There are pros and cons for each type. With #1 you have the sunk cost of needing to buy all of the shirts and you need to store them but the upside is you can have complete control on quality of the product, packing and shipping. #2 is similar to #1 but logics companies have monthly minmums so if your volume isn't significant this might not be a cost effect approach. #3 is the lowest cost option but also may be the lowest quality as it typically isn't silk screened.

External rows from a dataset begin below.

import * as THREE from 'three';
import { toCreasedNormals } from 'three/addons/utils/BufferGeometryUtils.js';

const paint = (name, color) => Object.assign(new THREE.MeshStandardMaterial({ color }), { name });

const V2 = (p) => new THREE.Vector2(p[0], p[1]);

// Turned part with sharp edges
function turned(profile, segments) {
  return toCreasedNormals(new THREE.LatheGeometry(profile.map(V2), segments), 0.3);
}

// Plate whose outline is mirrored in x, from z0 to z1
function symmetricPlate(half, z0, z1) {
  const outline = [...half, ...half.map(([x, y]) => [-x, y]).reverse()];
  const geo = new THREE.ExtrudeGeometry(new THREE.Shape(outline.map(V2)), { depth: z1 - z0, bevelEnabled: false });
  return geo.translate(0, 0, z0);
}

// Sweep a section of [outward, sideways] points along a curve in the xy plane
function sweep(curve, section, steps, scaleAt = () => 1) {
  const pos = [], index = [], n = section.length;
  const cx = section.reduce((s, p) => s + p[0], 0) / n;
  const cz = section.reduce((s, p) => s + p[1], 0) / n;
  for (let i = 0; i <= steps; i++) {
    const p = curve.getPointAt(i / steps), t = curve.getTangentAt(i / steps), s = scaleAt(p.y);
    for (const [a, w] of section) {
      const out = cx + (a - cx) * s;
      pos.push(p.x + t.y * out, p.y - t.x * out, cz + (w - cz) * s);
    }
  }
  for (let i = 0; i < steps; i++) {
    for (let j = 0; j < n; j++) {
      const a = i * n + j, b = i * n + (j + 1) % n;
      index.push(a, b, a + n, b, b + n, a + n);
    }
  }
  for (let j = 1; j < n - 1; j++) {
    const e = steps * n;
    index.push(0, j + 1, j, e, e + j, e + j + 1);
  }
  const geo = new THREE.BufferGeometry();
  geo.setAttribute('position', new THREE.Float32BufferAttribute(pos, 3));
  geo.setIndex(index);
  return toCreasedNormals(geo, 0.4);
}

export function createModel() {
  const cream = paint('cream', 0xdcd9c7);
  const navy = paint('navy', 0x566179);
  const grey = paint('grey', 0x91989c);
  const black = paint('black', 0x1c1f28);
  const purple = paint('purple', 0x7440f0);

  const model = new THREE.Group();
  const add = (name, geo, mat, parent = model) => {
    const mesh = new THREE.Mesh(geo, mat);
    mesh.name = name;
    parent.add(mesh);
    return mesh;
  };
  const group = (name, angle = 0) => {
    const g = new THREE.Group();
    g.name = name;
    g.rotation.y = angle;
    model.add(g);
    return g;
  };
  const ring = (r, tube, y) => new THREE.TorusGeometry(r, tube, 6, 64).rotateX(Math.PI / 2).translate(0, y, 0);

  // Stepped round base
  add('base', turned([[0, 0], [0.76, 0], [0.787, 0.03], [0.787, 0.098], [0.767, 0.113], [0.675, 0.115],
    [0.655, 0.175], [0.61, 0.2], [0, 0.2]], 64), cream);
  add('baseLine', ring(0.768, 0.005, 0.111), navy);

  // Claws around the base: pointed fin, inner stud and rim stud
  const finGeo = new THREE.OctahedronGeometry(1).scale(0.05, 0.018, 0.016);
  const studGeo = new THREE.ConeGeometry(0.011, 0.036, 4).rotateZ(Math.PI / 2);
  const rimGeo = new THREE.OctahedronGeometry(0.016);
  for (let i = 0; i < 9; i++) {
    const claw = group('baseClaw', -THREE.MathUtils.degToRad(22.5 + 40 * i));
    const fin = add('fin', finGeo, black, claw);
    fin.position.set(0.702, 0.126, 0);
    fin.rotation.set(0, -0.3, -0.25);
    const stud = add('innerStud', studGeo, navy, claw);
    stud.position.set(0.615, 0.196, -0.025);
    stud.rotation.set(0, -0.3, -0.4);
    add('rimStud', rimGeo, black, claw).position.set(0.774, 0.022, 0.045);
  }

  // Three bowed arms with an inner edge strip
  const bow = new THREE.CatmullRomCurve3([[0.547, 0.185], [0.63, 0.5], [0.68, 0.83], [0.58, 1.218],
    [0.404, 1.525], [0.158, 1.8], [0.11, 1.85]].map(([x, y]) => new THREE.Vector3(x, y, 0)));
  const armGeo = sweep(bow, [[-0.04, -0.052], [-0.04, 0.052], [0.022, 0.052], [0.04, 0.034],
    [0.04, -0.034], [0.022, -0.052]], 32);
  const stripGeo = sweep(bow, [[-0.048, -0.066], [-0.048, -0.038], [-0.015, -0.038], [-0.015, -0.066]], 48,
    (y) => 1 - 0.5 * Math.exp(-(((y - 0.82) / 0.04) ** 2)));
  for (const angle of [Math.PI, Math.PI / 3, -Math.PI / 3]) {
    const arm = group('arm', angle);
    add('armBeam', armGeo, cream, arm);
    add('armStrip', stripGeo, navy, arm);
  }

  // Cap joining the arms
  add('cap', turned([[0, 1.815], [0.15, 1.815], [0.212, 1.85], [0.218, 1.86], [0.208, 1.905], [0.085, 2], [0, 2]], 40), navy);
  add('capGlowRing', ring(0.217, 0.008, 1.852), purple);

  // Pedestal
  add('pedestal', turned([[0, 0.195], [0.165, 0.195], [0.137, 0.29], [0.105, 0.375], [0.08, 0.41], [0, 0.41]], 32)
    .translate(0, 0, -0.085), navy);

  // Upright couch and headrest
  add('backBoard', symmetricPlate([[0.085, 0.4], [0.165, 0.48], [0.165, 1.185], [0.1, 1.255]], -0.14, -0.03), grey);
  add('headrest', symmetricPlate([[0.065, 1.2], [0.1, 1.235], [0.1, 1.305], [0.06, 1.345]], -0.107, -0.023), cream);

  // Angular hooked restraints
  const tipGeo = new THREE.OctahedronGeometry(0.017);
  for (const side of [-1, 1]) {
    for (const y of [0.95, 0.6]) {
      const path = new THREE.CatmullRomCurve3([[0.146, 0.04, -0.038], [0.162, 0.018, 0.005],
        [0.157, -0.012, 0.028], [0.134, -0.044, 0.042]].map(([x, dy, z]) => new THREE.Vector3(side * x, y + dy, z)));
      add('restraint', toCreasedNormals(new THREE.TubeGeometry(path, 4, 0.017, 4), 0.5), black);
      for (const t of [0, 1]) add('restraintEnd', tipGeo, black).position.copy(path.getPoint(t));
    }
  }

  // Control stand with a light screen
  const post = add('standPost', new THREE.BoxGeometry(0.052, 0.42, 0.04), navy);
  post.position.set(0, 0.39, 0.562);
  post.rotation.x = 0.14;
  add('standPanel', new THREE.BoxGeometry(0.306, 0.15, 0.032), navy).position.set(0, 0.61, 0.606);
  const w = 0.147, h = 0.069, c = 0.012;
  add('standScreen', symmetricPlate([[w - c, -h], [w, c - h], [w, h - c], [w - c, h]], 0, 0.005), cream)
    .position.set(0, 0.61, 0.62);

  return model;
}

I did a test print with option 3 and wasn't happy with the results. The first batch of shirts I sold I followed option 1 and printed in Osaka and held inventory at my house and shipped out once a week. The quality was fantastic but the shirts are a bit expensive for most people and shipping from Tokyo isn't inexpensive. I sold a good amount of shirts but it was slow and steady. The ones I wear are all from batch 1. For the most recent shirts I was selling I went with option 2. It was extremely convient but the volume isn't there to afford the monthly logistics minimums and the quality didn't match was I was able to produce in Japan.
These are the things you think about if you run a blog. If I ever make shirts again I will make them in Japan. They will be a bit expensive, shipping will be a bit slow and a little expensive but the quality will be fantastic.
#3 - "ShootTokyo's Watch" - There were several versions about what type of watch I wear. I have two watches; a Rolex Milgauss and a Blanc Pain Aqua Lung Grande Date. I mostly wear my Blanc Pain now. It is a clean and simple looking watch with a rubber strap. I love the understated look, thin form factor and the rubber strap doesn't get hot in the summer. I love it. It is the same watch Putin wears!
#4 - "What does Dave from ShootTokyo do for a living?" - I work in Information Technology. You can find out all about me on LinkedIn.
#5 - "Excessive use of Cones in Tokyo " - Makes complete sense. Glad to see people are educating themselves on this topic.
#6 - "ShootTokyo "silly" camera workshop" - I have no clue what this one is. I don't run workshops.
Anyways, it always gives me a smile to read my Google Analytics.
More on Fushimi-inari Taisha and the 1000 torii in my next post. Thanks for stopping by today...